Entries provided —

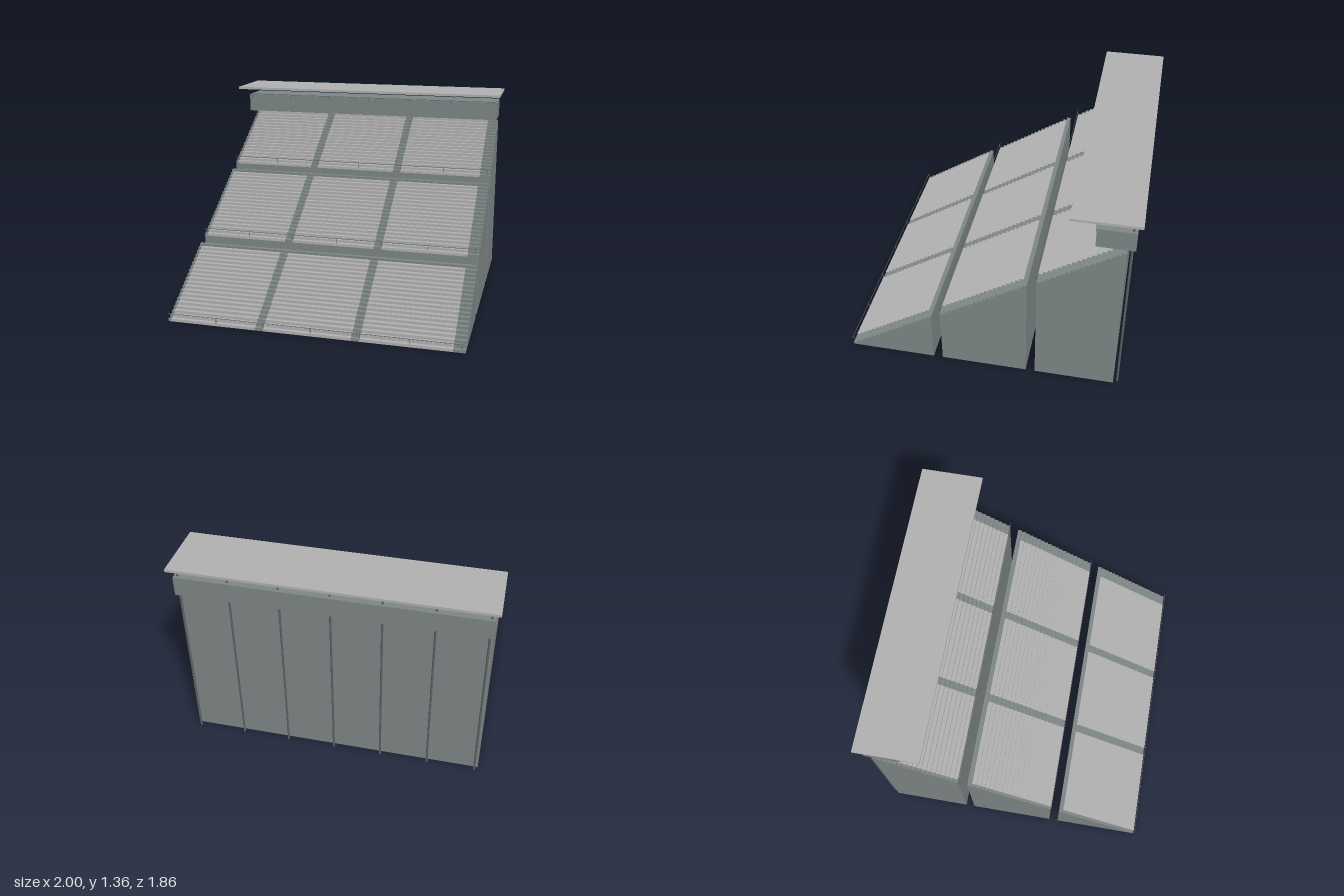
import * as THREE from 'three';
import { mergeGeometries } from 'three/addons/utils/BufferGeometryUtils.js';

const material = (name, color) => {
  const m = new THREE.MeshStandardMaterial({ color });
  m.name = name;
  return m;
};

// box given by its min and max on each axis
function block(x0, x1, y0, y1, z0, z1) {
  const g = new THREE.BoxGeometry(x1 - x0, y1 - y0, z1 - z0);
  g.translate((x0 + x1) / 2, (y0 + y1) / 2, (z0 + z1) / 2);
  return g;
}

export function createModel() {
  const concrete = material('concrete', 0x7d8585);
  const pale = material('pale grey', 0xb0b0b0);
  const metal = material('dark metal', 0x5c6264);

  const model = new THREE.Group();
  model.name = 'grandstand';
  const add = (parent, name, geometry, mat) => {
    const mesh = new THREE.Mesh(geometry, mat);
    mesh.name = name;
    parent.add(mesh);
  };

  const halfWidth = 0.97;
  const postXs = [-3, -2, -1, 0, 1, 2, 3].map((i) => i * 0.316);
  const seatBlocks = [[-0.95, -0.37], [-0.315, 0.26], [0.315, 0.895]];

  // railing: thin top rail on short posts
  function railing(y, z, height) {
    const t = 0.0015;
    const parts = [block(-halfWidth, halfWidth, y + height - 2 * t, y + height, z - t, z + t)];
    for (const x of postXs) parts.push(block(x - t, x + t, y, y + height, z - t, z + t));
    return mergeGeometries(parts);
  }

  // stepped tiers with rows of seating between the aisles
  const tiers = [
    { front: 0.923, back: 0.358, low: 0.018, high: 0.365, rows: 20, seated: 19 },
    { front: 0.296, back: -0.271, low: 0.413, high: 0.761, rows: 20, seated: 19 },
    { front: -0.331, back: -0.851, low: 0.807, high: 1.122, rows: 18, seated: 18 },
  ];
  tiers.forEach(({ front, back, low, high, rows, seated }, n) => {
    const tier = new THREE.Group();
    tier.name = `tier${n + 1}`;
    const depth = (front - back) / rows;
    const rise = (high - low) / (rows - 1);

    // stair profile drawn with depth reversed, then swept across the width
    const profile = new THREE.Shape();
    profile.moveTo(-front, 0);
    profile.lineTo(-back, 0);
    for (let i = rows - 1; i >= 0; i--) {
      profile.lineTo(-front + (i + 1) * depth, low + i * rise);
      profile.lineTo(-front + i * depth, low + i * rise);
    }
    const steps = new THREE.ExtrudeGeometry(profile, { depth: 2 * halfWidth, bevelEnabled: false });
    steps.translate(0, 0, -halfWidth);
    steps.rotateY(Math.PI / 2);
    add(tier, 'steps', steps, concrete);

    // benches cover the tread and riser of each row
    const benches = [];
    for (const [x0, x1] of seatBlocks) {
      for (let i = 0; i < seated; i++) {
        const y = low + i * rise;
        const z = front - i * depth;
        benches.push(block(x0, x1, Math.max(0, y - rise + 0.002), y + 0.002, z - depth, z + 0.002));
      }
    }
    add(tier, 'benches', mergeGeometries(benches), pale);
    add(tier, 'railing', railing(low + 0.005, front + 0.005, 0.035), metal);
    model.add(tier);
  });

  // upper box above the last tier, with its front railing
  add(model, 'upperBox', block(-halfWidth, halfWidth, 1.15, 1.28, -0.9, -0.667), concrete);
  add(model, 'upperRailing', railing(1.25, -0.662, 0.035), metal);

  // columns along the back
  const columns = postXs.map((x) => {
    const g = new THREE.CylinderGeometry(0.007, 0.007, 1.292, 8);
    g.translate(x, 0.646, -0.876);
    return g;
  });
  add(model, 'backColumns', mergeGeometries(columns), metal);

  // flat roof
  add(model, 'roof', block(-1, 1, 1.338, 1.355, -0.93, -0.512), pale);
  return model;
}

Problem requirements — Everything in the listing above, apart from its pictures, must be repeated exactly.

Expected answer —
import * as THREE from 'three';
import { mergeGeometries } from 'three/addons/utils/BufferGeometryUtils.js';

const material = (name, color) => {
  const m = new THREE.MeshStandardMaterial({ color });
  m.name = name;
  return m;
};

// box given by its min and max on each axis
function block(x0, x1, y0, y1, z0, z1) {
  const g = new THREE.BoxGeometry(x1 - x0, y1 - y0, z1 - z0);
  g.translate((x0 + x1) / 2, (y0 + y1) / 2, (z0 + z1) / 2);
  return g;
}

export function createModel() {
  const concrete = material('concrete', 0x7d8585);
  const pale = material('pale grey', 0xb0b0b0);
  const metal = material('dark metal', 0x5c6264);

  const model = new THREE.Group();
  model.name = 'grandstand';
  const add = (parent, name, geometry, mat) => {
    const mesh = new THREE.Mesh(geometry, mat);
    mesh.name = name;
    parent.add(mesh);
  };

  const halfWidth = 0.97;
  const postXs = [-3, -2, -1, 0, 1, 2, 3].map((i) => i * 0.316);
  const seatBlocks = [[-0.95, -0.37], [-0.315, 0.26], [0.315, 0.895]];

  // railing: thin top rail on short posts
  function railing(y, z, height) {
    const t = 0.0015;
    const parts = [block(-halfWidth, halfWidth, y + height - 2 * t, y + height, z - t, z + t)];
    for (const x of postXs) parts.push(block(x - t, x + t, y, y + height, z - t, z + t));
    return mergeGeometries(parts);
  }

  // stepped tiers with rows of seating between the aisles
  const tiers = [
    { front: 0.923, back: 0.358, low: 0.018, high: 0.365, rows: 20, seated: 19 },
    { front: 0.296, back: -0.271, low: 0.413, high: 0.761, rows: 20, seated: 19 },
    { front: -0.331, back: -0.851, low: 0.807, high: 1.122, rows: 18, seated: 18 },
  ];
  tiers.forEach(({ front, back, low, high, rows, seated }, n) => {
    const tier = new THREE.Group();
    tier.name = `tier${n + 1}`;
    const depth = (front - back) / rows;
    const rise = (high - low) / (rows - 1);

    // stair profile drawn with depth reversed, then swept across the width
    const profile = new THREE.Shape();
    profile.moveTo(-front, 0);
    profile.lineTo(-back, 0);
    for (let i = rows - 1; i >= 0; i--) {
      profile.lineTo(-front + (i + 1) * depth, low + i * rise);
      profile.lineTo(-front + i * depth, low + i * rise);
    }
    const steps = new THREE.ExtrudeGeometry(profile, { depth: 2 * halfWidth, bevelEnabled: false });
    steps.translate(0, 0, -halfWidth);
    steps.rotateY(Math.PI / 2);
    add(tier, 'steps', steps, concrete);

    // benches cover the tread and riser of each row
    const benches = [];
    for (const [x0, x1] of seatBlocks) {
      for (let i = 0; i < seated; i++) {
        const y = low + i * rise;
        const z = front - i * depth;
        benches.push(block(x0, x1, Math.max(0, y - rise + 0.002), y + 0.002, z - depth, z + 0.002));
      }
    }
    add(tier, 'benches', mergeGeometries(benches), pale);
    add(tier, 'railing', railing(low + 0.005, front + 0.005, 0.035), metal);
    model.add(tier);
  });

  // upper box above the last tier, with its front railing
  add(model, 'upperBox', block(-halfWidth, halfWidth, 1.15, 1.28, -0.9, -0.667), concrete);
  add(model, 'upperRailing', railing(1.25, -0.662, 0.035), metal);

  // columns along the back
  const columns = postXs.map((x) => {
    const g = new THREE.CylinderGeometry(0.007, 0.007, 1.292, 8);
    g.translate(x, 0.646, -0.876);
    return g;
  });
  add(model, 'backColumns', mergeGeometries(columns), metal);

  // flat roof
  add(model, 'roof', block(-1, 1, 1.338, 1.355, -0.93, -0.512), pale);
  return model;
}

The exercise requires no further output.